MATERIAL SUPPLIED section start

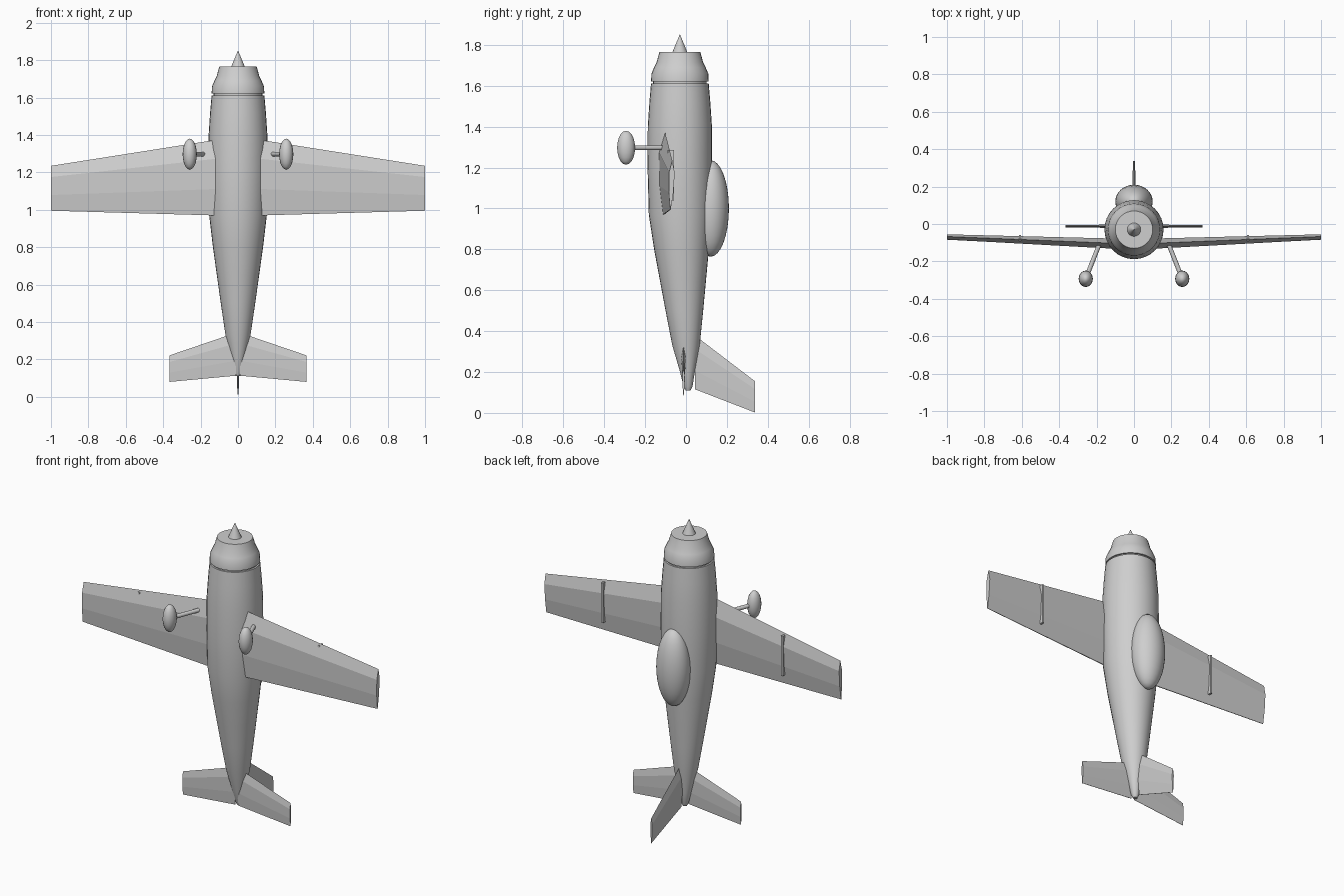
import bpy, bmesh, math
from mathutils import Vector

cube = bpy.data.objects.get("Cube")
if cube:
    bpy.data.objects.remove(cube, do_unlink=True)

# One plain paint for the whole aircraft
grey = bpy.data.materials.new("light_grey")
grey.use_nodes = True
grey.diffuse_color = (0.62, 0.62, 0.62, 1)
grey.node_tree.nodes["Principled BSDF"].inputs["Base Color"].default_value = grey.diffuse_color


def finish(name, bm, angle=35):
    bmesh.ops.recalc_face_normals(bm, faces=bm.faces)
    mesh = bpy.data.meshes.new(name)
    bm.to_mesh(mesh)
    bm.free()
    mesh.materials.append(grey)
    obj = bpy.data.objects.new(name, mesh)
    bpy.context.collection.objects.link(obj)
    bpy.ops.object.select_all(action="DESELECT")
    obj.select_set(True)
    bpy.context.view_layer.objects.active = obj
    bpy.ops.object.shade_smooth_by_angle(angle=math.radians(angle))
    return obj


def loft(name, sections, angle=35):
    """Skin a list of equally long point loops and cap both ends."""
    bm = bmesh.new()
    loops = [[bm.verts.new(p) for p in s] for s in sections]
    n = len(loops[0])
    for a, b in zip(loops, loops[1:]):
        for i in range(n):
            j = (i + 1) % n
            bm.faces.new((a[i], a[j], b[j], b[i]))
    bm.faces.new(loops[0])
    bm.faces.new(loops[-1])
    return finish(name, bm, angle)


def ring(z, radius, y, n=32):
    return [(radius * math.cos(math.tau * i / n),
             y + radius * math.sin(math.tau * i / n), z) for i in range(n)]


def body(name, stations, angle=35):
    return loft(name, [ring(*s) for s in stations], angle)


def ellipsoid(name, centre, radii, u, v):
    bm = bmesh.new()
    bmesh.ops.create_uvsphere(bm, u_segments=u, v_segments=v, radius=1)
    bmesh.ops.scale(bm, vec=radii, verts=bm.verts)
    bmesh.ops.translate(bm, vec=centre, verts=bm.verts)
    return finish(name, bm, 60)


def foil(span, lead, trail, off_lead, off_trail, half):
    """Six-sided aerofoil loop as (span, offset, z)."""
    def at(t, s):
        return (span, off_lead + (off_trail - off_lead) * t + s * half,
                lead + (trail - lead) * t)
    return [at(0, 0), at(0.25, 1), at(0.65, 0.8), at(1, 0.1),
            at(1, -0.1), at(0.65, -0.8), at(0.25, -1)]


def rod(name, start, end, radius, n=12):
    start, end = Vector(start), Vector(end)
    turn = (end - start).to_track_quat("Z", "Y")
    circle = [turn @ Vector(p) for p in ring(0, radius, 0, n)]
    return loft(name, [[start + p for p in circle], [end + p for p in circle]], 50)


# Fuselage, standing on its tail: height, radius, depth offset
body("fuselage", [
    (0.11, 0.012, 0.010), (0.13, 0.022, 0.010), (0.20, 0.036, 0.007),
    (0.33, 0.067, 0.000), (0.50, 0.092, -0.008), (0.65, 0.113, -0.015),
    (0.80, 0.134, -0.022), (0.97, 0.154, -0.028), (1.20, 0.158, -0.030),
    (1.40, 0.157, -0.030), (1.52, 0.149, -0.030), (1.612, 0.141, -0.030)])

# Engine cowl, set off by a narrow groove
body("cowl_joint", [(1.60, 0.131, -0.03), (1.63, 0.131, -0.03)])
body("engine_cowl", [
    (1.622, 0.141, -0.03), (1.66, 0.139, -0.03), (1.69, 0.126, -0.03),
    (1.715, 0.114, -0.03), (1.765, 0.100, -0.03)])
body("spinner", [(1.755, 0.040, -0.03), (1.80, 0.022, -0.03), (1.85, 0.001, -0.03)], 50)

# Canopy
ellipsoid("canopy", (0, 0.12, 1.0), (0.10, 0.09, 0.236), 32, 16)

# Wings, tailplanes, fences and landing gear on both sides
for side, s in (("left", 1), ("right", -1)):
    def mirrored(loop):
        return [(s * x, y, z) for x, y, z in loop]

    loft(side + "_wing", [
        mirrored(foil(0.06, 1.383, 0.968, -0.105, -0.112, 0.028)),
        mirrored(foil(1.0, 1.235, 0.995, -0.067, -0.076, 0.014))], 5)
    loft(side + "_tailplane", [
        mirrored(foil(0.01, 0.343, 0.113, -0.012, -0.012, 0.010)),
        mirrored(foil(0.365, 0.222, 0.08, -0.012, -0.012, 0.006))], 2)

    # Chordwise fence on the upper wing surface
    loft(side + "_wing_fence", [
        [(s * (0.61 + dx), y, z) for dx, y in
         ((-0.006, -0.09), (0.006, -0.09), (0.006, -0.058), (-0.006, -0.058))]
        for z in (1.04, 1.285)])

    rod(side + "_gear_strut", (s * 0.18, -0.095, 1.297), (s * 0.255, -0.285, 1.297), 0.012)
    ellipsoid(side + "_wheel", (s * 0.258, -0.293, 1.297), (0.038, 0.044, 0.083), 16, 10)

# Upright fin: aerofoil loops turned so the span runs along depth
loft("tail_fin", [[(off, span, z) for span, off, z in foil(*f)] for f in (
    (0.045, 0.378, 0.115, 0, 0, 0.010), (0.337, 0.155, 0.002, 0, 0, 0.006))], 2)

MATERIAL SUPPLIED section end

| TASK INSTRUCTIONS |
The lines to return run from the one containing "for z in (1.04, 1.285)])" through the last line of the material above. Please reproduce them exactly.

| TASK OUTPUT |
        for z in (1.04, 1.285)])

    rod(side + "_gear_strut", (s * 0.18, -0.095, 1.297), (s * 0.255, -0.285, 1.297), 0.012)
    ellipsoid(side + "_wheel", (s * 0.258, -0.293, 1.297), (0.038, 0.044, 0.083), 16, 10)

# Upright fin: aerofoil loops turned so the span runs along depth
loft("tail_fin", [[(off, span, z) for span, off, z in foil(*f)] for f in (
    (0.045, 0.378, 0.115, 0, 0, 0.010), (0.337, 0.155, 0.002, 0, 0, 0.006))], 2)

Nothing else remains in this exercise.